Robert W. Henderson who was given a technical achievement award for developing lighting equipment for use in moviemaking, gave up his film career to work on the Manhattan Project in Los Alamos, NM during World War II .
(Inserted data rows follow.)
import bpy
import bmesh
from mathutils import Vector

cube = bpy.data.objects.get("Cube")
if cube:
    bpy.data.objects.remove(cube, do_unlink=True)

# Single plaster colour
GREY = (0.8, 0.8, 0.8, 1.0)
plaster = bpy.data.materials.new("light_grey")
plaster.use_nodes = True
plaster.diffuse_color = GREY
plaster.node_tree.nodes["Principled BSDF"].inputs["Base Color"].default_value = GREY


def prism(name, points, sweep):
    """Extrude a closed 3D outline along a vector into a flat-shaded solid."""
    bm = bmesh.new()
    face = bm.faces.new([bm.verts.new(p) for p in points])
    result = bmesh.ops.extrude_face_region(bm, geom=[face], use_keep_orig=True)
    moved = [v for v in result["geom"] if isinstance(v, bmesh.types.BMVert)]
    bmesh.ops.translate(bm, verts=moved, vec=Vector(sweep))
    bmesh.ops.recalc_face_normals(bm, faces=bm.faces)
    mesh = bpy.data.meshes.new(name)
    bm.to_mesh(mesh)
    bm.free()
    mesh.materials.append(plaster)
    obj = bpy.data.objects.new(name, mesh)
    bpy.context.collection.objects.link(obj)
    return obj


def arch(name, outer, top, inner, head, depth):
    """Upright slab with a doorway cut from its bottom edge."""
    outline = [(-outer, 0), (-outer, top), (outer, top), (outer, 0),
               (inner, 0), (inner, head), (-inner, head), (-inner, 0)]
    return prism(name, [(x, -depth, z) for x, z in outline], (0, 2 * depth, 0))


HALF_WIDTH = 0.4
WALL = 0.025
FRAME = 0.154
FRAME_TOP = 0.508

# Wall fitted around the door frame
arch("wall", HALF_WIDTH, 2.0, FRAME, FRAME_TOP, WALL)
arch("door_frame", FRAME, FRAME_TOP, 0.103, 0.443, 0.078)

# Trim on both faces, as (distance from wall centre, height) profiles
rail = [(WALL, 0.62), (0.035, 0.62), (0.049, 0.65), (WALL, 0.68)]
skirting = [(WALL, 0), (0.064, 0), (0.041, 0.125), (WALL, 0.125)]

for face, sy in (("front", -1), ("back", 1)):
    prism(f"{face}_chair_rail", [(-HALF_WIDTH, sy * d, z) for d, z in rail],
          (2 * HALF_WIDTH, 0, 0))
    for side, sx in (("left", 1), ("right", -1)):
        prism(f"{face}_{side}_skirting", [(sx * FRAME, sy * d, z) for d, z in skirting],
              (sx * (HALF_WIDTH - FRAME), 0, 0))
Robert W. Henderson attended University of California School of Engineering after having worked at Standard Oil of California and Paramount Pictures in Hollywood. In 1942 He won an Academy Award for His work on photographic processes and special effects. By the start of World War 2 He had joined the Radiation laboratory under Ernest Lawrence . From November 1942 to March 1944 He was engaged at both Cal Berekeley and Oak Ridge Tennessee on design construction and performance testing related to the pilot plants of the Atomic Energy Manhattan Project. Robert W. Henderson worked on the design of a large electromagnet to seperate U-235 from its parent metal. In 1944 He was transfered to Los Alamos, New Mexico to work for Robert Oppenheimer and George Kistiakowsky to collaborate on the development of the atomic bomb. Robert W. Henderson was instrumental in the engineering of the atomic bomb. After the war He was sent to head the Albuquerque branch of Los Alamos called Z Division which became Sandia National Laboratory from which He retired in 1974.